* _Assigned task_
Go through the entries, filter for the word "translate", and copy every line that has it.

───── Record set

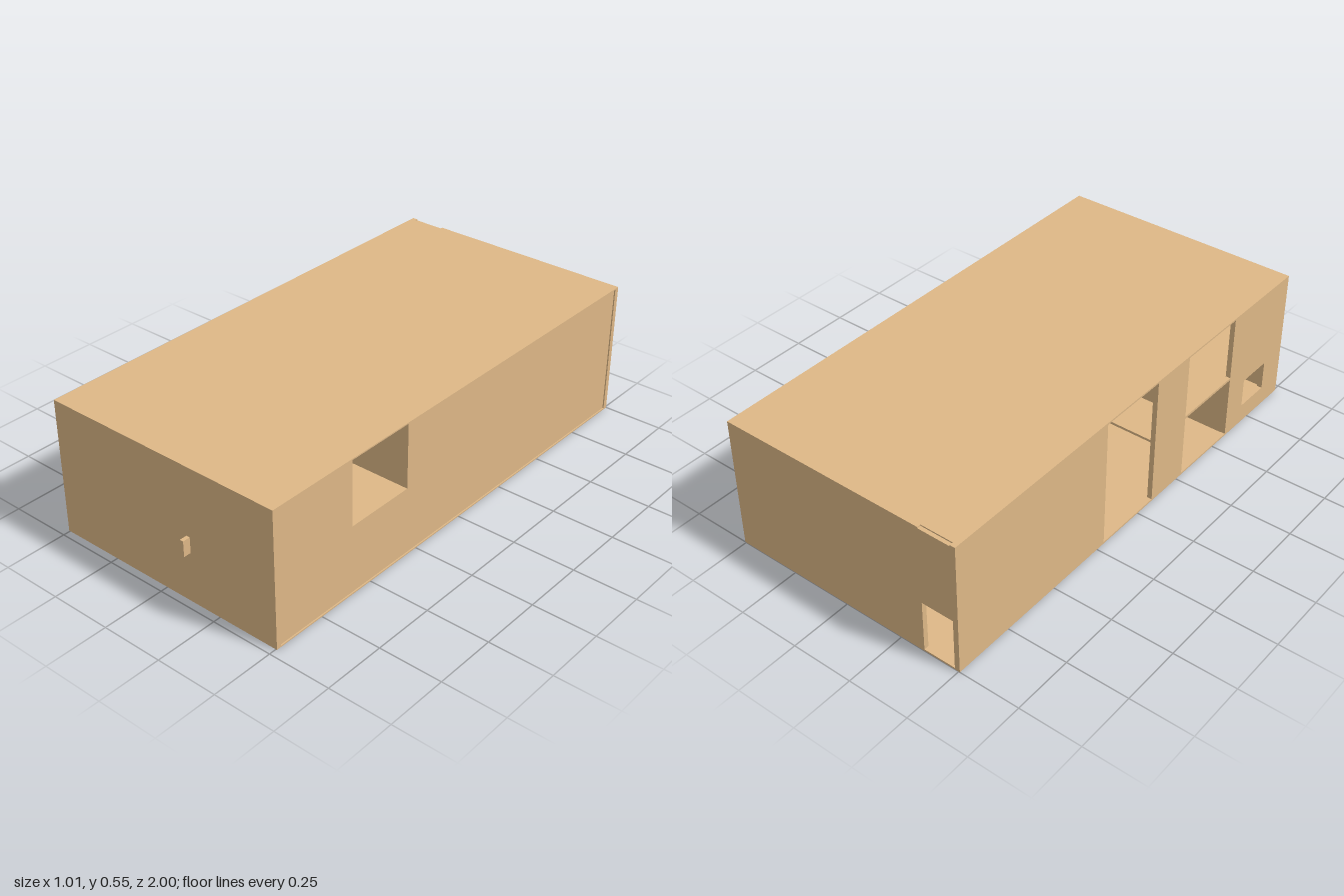
import * as THREE from 'three';

const X = 0.505, BACK = -1, FRONT = 0.97, T = 0.02; // outer extents and wall thickness
const BASE = 0.005, MID = 0.275, EAVE = 0.54, TOP = 0.545;

export function createModel() {
  const house = new THREE.Group();
  house.name = 'house';
  const material = new THREE.MeshStandardMaterial({ color: 0xdeb887, side: THREE.DoubleSide });

  const add = (name, geometry) => {
    const mesh = new THREE.Mesh(geometry, material);
    mesh.name = name;
    house.add(mesh);
    return mesh;
  };

  // box given by its lower and upper corners
  const box = (name, x0, x1, y0, y1, z0, z1) => {
    const g = new THREE.BoxGeometry(x1 - x0, y1 - y0, z1 - z0);
    g.translate((x0 + x1) / 2, (y0 + y1) / 2, (z0 + z1) / 2);
    return add(name, g);
  };

  const path = (points, Type) => new Type(points.map(([a, b]) => new THREE.Vector2(a, b)));
  const rect = (a0, a1, b0, b1) => [[a0, b0], [a1, b0], [a1, b1], [a0, b1]];
  const panel = (outline, holes, depth) => {
    const shape = path(outline, THREE.Shape);
    shape.holes = holes.map((h) => path(rect(...h).reverse(), THREE.Path));
    return new THREE.ExtrudeGeometry(shape, { depth, bevelEnabled: false });
  };

  // side wall drawn in z and y, thickened towards -x from its outer plane
  const sideWall = (name, xMax, holes) => {
    const g = panel(rect(BACK + T, FRONT - T, BASE, EAVE), holes, T);
    g.rotateY(-Math.PI / 2);
    g.translate(xMax, 0, 0);
    add(name, g);
  };

  // ground slab
  box('groundSlab', -X, X, 0, BASE, BACK, FRONT);

  // side walls with window and door openings: z0, z1, y0, y1
  sideWall('leftWall', X - 0.005, [[0.3, 0.595, MID, 0.538]]);
  sideWall('rightWall', -X + T, [
    [-0.21, 0.09, 0.007, 0.538],
    [0.285, 0.59, MID, 0.538],
    [0.285, 0.59, 0.007, 0.265],
    [0.7, 0.85, 0.08, 0.2],
  ]);
  box('upperLeftCladding', X - 0.005, X, 0.27, EAVE, 0.595, FRONT - T);

  // front wall and its handle
  box('frontWall', -X, X, BASE, EAVE, FRONT - T, FRONT);
  box('frontHandle', 0.113, 0.128, 0.205, 0.268, FRONT, 1);

  // back wall with a doorway
  const back = panel(rect(-X, X, BASE, EAVE), [[-0.484, -0.352, 0.007, 0.22]], T);
  back.translate(0, 0, BACK);
  add('backWall', back);

  // upper floor around the open stairwell
  const inX = X - T;
  box('upperFloorFront', -inX, inX - 0.005, 0.265, MID, 0.09, FRONT - T);
  box('upperFloorBack', -inX, inX - 0.005, 0.265, MID, BACK + T, -0.21);
  box('upperFloorLanding', -0.1, inX - 0.005, 0.265, MID, -0.21, 0.09);

  // room dividers
  box('upperDivider', -inX, inX - 0.005, MID, EAVE, 0.28, 0.3);
  box('lowerDivider', -inX, inX - 0.005, BASE, 0.265, 0.59, 0.61);

  // flat roof with a shallow notch above the back door
  const roof = panel([
    [-X, -FRONT], [X, -FRONT], [X, -BACK], [-0.352, -BACK],
    [-0.352, 0.985], [-0.484, 0.985], [-0.484, -BACK], [-X, -BACK],
  ], [], TOP - EAVE);
  roof.rotateX(-Math.PI / 2);
  roof.translate(0, EAVE, 0);
  add('roof', roof);

  return house;
}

──────────

* _Task answer_
    g.translate((x0 + x1) / 2, (y0 + y1) / 2, (z0 + z1) / 2);
    g.translate(xMax, 0, 0);
  back.translate(0, 0, BACK);
  roof.translate(0, EAVE, 0);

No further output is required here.